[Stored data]

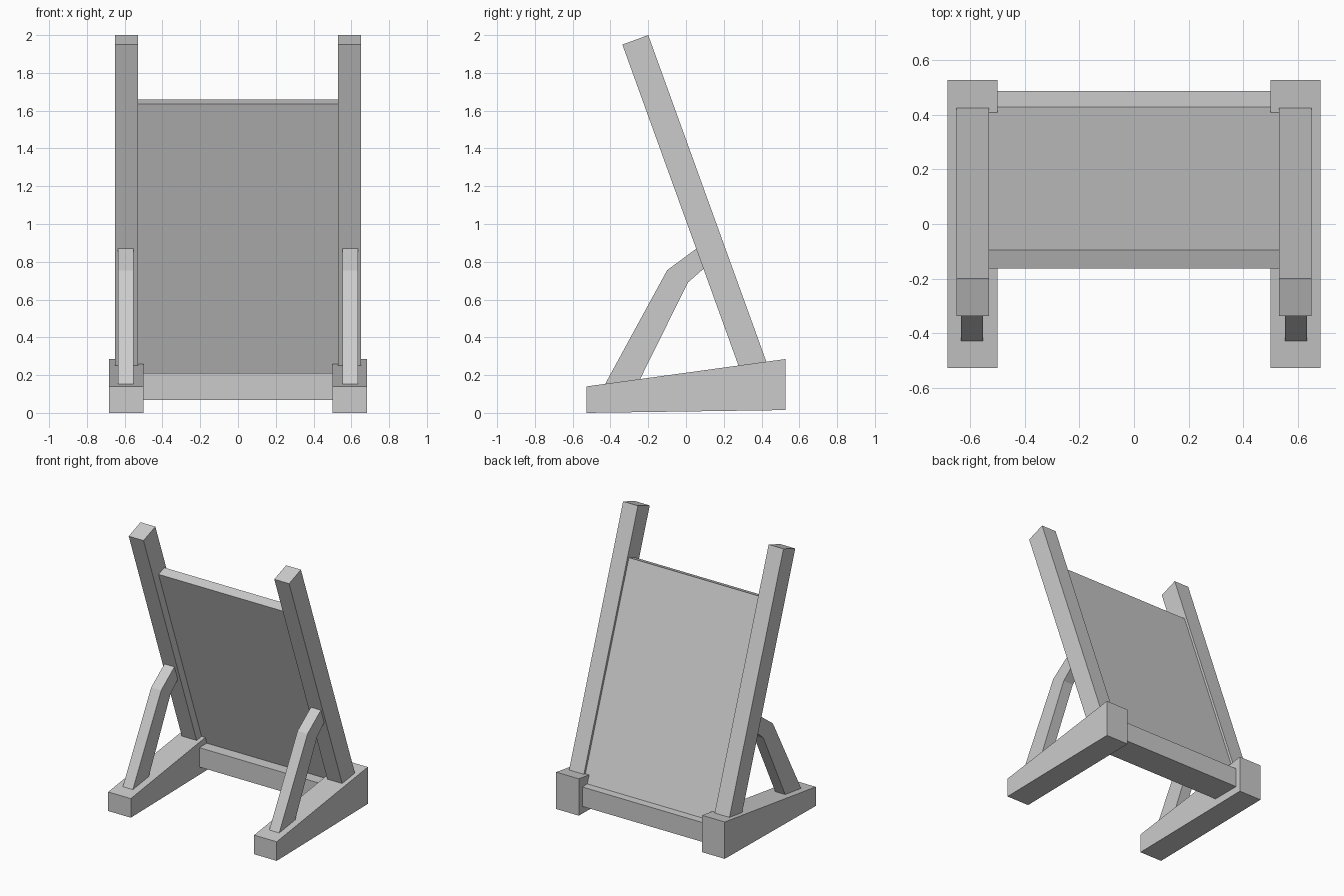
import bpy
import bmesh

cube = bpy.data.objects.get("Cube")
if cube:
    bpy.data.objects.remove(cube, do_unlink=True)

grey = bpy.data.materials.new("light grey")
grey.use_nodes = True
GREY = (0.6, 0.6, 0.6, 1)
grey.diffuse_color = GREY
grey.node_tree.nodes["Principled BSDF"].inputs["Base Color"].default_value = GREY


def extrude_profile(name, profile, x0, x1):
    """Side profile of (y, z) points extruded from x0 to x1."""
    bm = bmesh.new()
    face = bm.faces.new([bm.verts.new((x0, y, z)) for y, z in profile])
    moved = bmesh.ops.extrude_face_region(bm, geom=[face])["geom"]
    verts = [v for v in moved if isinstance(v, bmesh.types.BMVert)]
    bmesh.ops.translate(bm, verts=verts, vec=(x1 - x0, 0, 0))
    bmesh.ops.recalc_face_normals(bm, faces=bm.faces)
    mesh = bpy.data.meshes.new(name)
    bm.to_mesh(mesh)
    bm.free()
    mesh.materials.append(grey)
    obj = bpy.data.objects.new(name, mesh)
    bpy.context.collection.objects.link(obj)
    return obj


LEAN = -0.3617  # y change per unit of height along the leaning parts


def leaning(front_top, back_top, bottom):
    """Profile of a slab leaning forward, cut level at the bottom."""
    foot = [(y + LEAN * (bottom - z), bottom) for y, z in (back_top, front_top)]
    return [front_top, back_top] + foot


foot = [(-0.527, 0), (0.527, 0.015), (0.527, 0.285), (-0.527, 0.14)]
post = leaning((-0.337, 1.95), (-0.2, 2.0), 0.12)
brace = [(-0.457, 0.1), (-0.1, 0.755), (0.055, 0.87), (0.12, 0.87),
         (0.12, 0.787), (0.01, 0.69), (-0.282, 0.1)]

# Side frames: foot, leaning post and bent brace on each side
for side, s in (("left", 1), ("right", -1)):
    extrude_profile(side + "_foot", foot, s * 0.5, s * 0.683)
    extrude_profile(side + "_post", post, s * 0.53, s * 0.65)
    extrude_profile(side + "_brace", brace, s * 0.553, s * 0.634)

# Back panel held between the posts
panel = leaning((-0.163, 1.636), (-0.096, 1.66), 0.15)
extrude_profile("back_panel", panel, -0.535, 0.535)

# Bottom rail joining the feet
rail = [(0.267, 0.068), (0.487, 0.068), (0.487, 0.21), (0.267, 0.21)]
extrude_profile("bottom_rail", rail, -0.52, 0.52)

WHAT NEEDS TO BE DONE:
Above are some lines. Repeat exactly, and only, those from the line that has "post = leaning((-0.337, 1.95), (-0.2, 2.0), 0.12)" through the line that has "# Back panel held between the posts".

RESULT OF THIS TASK:
post = leaning((-0.337, 1.95), (-0.2, 2.0), 0.12)
brace = [(-0.457, 0.1), (-0.1, 0.755), (0.055, 0.87), (0.12, 0.87),
         (0.12, 0.787), (0.01, 0.69), (-0.282, 0.1)]

# Side frames: foot, leaning post and bent brace on each side
for side, s in (("left", 1), ("right", -1)):
    extrude_profile(side + "_foot", foot, s * 0.5, s * 0.683)
    extrude_profile(side + "_post", post, s * 0.53, s * 0.65)
    extrude_profile(side + "_brace", brace, s * 0.553, s * 0.634)

# Back panel held between the posts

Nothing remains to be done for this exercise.